= Exercise goal =
How many separate lines in this material contain the string "OFFSET"? Respond with the number alone.
** Opening Data for processing block **
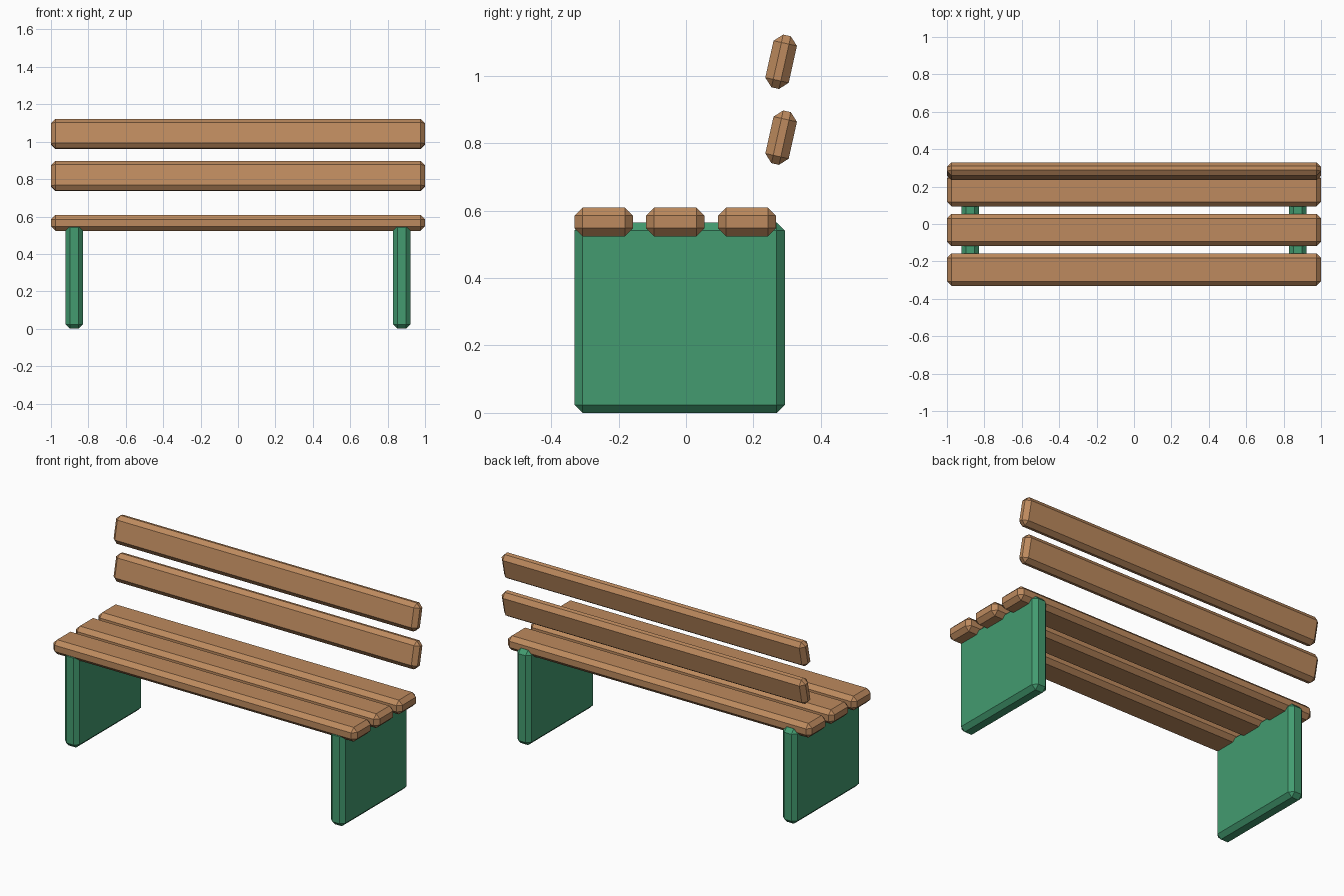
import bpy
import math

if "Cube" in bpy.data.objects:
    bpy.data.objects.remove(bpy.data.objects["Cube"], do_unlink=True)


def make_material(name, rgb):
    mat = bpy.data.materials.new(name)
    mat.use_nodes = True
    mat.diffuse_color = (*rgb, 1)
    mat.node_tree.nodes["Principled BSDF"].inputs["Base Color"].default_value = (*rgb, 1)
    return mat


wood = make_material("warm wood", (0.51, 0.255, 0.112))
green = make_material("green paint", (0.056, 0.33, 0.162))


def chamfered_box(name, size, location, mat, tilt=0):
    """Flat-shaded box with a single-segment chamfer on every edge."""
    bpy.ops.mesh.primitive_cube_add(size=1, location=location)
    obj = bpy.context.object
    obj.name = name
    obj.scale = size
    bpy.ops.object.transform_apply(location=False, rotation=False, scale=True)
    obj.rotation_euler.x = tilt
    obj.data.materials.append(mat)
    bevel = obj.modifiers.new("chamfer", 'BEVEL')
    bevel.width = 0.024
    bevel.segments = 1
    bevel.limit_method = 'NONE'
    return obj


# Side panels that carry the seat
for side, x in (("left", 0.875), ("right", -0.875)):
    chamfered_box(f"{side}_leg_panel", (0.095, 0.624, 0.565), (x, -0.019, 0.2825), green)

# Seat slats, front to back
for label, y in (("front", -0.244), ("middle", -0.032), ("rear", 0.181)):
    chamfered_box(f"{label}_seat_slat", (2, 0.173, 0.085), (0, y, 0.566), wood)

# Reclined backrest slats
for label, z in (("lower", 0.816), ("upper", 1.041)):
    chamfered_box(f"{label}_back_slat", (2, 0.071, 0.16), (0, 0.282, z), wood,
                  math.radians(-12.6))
** Closing Data for processing block **
** Opening Data for processing block **
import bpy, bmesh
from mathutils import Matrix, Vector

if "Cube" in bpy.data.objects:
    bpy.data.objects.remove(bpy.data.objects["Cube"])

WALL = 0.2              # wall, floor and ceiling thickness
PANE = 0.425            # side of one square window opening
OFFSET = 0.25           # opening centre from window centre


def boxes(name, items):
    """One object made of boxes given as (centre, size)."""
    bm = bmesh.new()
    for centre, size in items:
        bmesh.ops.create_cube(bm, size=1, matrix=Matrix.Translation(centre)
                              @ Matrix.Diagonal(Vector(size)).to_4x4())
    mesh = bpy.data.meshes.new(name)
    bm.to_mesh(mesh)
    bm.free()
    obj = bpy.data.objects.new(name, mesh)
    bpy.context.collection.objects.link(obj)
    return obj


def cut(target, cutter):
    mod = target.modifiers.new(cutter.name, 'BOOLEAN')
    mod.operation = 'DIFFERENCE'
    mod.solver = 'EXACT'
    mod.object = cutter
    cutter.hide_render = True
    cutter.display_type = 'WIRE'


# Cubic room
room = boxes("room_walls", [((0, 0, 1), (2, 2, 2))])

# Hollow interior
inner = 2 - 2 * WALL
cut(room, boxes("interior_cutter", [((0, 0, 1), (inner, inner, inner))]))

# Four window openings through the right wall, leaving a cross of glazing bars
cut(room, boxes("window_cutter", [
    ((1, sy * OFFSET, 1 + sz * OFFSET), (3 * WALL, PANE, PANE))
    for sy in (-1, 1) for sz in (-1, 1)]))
** Closing Data for processing block **
= Solved exercise =
2